This movement had many sources. Part of it was racism. White flight was affluent people leaving cities for these remote palaces. Part of it was a national decision to subsidize cheap foreign oil and to build a massive interstate highway system. Without cheap oil, big cars, and and good roads, our urban landscapes would be entirely different today.
Marshall McLuhan adapted the art terms figure & ground to larger cultural concepts. He argued that we are distracted by the figure and oblivious to the more important ground. That we pay more attention to the figure of sexy cars and their gadgets than we do to the ground of the costs of foreign oil and massive highway projects.

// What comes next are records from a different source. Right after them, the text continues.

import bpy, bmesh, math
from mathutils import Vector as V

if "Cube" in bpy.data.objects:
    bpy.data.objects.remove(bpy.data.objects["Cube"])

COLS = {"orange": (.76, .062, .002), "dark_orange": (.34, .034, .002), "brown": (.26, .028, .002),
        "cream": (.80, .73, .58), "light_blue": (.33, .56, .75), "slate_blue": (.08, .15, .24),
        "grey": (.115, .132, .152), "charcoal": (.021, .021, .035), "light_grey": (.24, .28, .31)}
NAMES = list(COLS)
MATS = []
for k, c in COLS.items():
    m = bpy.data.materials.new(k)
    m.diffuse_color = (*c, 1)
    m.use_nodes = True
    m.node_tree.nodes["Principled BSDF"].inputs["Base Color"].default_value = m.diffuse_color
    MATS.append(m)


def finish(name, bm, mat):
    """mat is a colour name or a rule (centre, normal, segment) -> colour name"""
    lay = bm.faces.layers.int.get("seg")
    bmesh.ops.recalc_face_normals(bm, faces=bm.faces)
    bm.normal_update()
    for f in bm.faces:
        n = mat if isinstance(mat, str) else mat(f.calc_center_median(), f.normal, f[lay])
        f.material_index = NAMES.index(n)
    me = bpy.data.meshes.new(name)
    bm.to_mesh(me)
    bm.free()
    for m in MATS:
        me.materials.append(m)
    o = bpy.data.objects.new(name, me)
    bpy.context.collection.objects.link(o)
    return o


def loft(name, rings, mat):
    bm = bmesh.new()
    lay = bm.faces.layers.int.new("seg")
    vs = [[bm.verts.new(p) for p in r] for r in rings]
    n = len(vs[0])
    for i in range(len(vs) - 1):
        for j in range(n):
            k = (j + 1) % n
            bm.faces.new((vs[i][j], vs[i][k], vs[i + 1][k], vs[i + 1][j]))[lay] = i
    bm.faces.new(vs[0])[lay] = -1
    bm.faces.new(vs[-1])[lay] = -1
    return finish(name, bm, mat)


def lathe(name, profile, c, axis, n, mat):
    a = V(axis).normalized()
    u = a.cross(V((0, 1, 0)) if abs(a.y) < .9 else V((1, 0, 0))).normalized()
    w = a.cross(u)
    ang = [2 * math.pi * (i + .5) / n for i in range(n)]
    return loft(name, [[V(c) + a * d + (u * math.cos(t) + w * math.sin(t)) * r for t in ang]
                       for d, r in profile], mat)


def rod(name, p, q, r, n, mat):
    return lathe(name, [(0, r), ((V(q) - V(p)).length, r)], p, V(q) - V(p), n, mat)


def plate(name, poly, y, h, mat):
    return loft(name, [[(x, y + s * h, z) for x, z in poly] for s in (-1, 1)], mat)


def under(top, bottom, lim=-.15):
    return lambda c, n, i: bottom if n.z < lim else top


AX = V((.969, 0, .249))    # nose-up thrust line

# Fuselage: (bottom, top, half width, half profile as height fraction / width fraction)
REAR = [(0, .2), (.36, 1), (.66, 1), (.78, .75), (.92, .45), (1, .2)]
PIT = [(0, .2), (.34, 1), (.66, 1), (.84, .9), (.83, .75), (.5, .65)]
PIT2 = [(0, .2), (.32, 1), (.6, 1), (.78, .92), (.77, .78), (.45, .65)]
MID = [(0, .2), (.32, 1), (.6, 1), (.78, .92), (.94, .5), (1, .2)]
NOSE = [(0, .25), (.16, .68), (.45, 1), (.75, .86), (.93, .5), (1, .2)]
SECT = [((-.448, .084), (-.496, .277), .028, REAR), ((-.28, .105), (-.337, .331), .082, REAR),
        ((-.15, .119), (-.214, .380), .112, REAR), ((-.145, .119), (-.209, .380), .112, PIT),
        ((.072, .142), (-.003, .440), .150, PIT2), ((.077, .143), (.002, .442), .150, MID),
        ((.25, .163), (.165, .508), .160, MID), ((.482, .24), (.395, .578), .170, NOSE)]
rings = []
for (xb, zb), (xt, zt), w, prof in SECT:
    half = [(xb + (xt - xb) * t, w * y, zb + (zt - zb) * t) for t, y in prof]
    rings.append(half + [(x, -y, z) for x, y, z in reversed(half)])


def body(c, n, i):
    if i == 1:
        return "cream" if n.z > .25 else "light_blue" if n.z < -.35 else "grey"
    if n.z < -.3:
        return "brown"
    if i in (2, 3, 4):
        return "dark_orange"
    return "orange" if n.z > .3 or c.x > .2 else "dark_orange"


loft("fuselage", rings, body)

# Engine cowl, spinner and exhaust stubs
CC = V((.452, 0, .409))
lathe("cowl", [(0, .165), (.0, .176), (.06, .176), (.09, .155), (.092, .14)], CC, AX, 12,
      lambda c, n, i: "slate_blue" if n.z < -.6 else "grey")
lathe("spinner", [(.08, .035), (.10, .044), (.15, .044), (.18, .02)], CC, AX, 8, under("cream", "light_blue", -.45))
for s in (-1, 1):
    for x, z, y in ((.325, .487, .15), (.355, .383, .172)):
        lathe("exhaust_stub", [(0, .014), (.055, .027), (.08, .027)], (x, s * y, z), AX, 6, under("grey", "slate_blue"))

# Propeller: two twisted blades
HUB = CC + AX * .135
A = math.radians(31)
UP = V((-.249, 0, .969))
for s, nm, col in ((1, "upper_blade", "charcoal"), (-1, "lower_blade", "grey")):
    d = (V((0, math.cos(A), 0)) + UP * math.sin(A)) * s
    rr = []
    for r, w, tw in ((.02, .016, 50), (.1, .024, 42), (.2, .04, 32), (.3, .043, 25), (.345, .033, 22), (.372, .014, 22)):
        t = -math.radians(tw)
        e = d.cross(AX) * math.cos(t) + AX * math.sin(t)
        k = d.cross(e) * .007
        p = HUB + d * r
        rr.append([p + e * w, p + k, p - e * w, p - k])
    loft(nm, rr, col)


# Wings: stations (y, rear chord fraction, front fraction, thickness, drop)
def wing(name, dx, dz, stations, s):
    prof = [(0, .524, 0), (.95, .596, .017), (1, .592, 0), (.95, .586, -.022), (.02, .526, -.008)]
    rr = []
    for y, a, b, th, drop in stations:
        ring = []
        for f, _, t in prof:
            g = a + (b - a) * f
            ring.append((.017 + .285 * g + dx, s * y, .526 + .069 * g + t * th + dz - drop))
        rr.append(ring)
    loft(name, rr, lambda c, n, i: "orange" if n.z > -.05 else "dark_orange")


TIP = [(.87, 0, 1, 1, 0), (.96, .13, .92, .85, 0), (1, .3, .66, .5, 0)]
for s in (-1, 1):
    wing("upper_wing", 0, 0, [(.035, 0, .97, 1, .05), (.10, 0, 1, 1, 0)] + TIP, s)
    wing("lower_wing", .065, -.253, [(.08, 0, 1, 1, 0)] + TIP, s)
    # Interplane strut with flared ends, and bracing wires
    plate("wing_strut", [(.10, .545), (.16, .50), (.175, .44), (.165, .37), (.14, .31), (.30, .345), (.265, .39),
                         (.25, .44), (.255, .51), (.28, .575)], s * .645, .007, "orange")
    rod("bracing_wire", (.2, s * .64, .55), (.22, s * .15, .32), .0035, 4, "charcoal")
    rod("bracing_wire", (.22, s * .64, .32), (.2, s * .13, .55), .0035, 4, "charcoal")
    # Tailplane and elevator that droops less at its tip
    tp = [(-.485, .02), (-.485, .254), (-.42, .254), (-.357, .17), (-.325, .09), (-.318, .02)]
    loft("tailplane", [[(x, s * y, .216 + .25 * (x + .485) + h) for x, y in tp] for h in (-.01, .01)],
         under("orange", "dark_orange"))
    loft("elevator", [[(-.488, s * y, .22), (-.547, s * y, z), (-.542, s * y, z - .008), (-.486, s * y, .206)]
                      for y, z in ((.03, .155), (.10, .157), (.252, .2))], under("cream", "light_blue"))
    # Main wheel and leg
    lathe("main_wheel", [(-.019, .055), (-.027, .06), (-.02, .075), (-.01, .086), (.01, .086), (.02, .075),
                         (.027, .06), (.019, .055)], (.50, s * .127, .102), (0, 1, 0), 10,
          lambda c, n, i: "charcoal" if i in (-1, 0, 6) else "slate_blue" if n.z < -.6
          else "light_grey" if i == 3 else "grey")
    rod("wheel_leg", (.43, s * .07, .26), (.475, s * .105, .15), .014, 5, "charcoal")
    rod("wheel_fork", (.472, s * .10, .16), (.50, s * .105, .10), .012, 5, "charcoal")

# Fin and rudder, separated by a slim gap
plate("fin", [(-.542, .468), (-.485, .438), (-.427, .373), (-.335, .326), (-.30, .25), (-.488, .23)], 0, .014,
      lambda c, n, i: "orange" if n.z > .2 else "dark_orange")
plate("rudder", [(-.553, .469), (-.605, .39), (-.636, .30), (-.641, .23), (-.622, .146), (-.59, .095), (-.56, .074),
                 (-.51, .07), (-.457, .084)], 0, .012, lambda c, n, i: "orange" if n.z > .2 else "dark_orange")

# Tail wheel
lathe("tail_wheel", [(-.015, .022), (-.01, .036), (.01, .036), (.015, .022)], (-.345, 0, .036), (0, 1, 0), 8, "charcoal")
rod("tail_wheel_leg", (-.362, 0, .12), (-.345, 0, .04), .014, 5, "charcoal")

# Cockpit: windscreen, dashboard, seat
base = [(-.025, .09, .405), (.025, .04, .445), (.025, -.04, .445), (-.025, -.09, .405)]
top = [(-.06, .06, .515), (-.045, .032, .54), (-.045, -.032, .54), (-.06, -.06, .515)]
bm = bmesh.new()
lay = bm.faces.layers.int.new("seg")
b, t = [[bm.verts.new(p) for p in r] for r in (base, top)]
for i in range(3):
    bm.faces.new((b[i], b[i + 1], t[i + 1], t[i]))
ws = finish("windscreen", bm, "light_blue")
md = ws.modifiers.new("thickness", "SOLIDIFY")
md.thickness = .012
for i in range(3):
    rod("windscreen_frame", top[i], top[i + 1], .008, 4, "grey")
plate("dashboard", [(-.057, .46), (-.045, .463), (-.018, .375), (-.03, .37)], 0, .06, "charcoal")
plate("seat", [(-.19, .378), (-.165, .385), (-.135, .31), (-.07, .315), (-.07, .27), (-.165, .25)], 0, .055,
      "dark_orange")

I also think the tiny house movement has a degree of kinship to the work of Jane Jacobs. Have you read her book The Death and Life of Great American Cities? Jacobs makes powerful arguments for Mixed Use. For small shops intermixed with residential areas. For kids playing in the street – where else would they play? For people living and working in the area and having eyes on the street.
Jacobs wrote her book in 1961 and it wasn’t until 11 years later in 1972 that the infamous Pruitt Igoe housing project was demolished. She wrote her book 11 years before that event, yet she entirely explained why it happened, or would happen. BTW there’s a nice documentary about the dream and failure of the Pruitt Igoe housing project, The Pruitt Igoe Myth:
Giant “amusement parks” like The Mall of America don’t work with mixed use. Home fortresses don’t work with mixed use. Tiny houses do.
You could argue that Jane Jacobs was a failure, in that the “heroic” urban planning she detested remains so forceful. Yet her influence has also been enormous. I think the power of her vision is undisputable. And, oh! BTW, this past weekend was Jane’s Walk, a global event where people lead walks through their neighborhoods. Not tours for tourists, but a cultural interaction for residents. I’m a dolt! I should have told you about it sooner. Maybe you could have lead one. Maybe you can do some London Jane’s Walks next year. We did some in a virtual world last year.
The Van @RCA
Which brings us to your graduate program at the Royal College of Art (RCA) and where/how you’re going to live!?
Your latest idea to skip the van and spend a year as a roaming housesitter is interesting. In a small way it reminds me of the Ingmar Bergman film Fanny and Alexander. In this film we see Fanny & Alexander experience 3 very different lives: the richness of a large family; the austerity of life with the bishop; and the mystery of the carnival.
IDK what worlds and experiences your housesitting will present, but it’s an intriguing idea.
I think I told you about Thinh Nguyen who spent a year CouchSurfing across America. I think each of his stays were fairly short and yours might be longer, but I do find some connection between the projects.
I’m sending you a package!
I chopped up the automatic drawing we made and fit it into a small photo paper box.
Maybe you can invent a game to play with the puzzle pieces. The other side is a screenprint self portrait. The smaller don’t-have-to-be-rolled-up pieces seemed more suitable for crossing The Atlantic Ocean. But also, smaller pieces have a preciousness or intimacy. Large things hung on walls have a tendency to be heroic. They have a tendency to be “appreciated” or even “worshiped”. We have a different kind of relationship to smaller things that you can touch and hold in your hand.
The arcs we made are simple, yet powerful. The drawing was unintentional in that it wasn’t pre-planned or designed, yet it sparkles with presence and aliveness.
Also I dyed my hair red and blonde and had a little trim and am sending you some trimmings.
I read a couple of interesting, old Anil Dash blog posts this morning:
Also I’ve posted a few video conversations with artists:
Links in this post:
- Dutch Light
- Dumpster Project
- Tiny Houses
- Andrew Morrison / Tiny House Movement
- The Death and Life of Great American Cities
- Thinh Nguyen
BFA Thesis Exhibition
Are you setting up your BFA show about now? Good luck Marta! I hope it goes great! 🙂
Love from La La Land,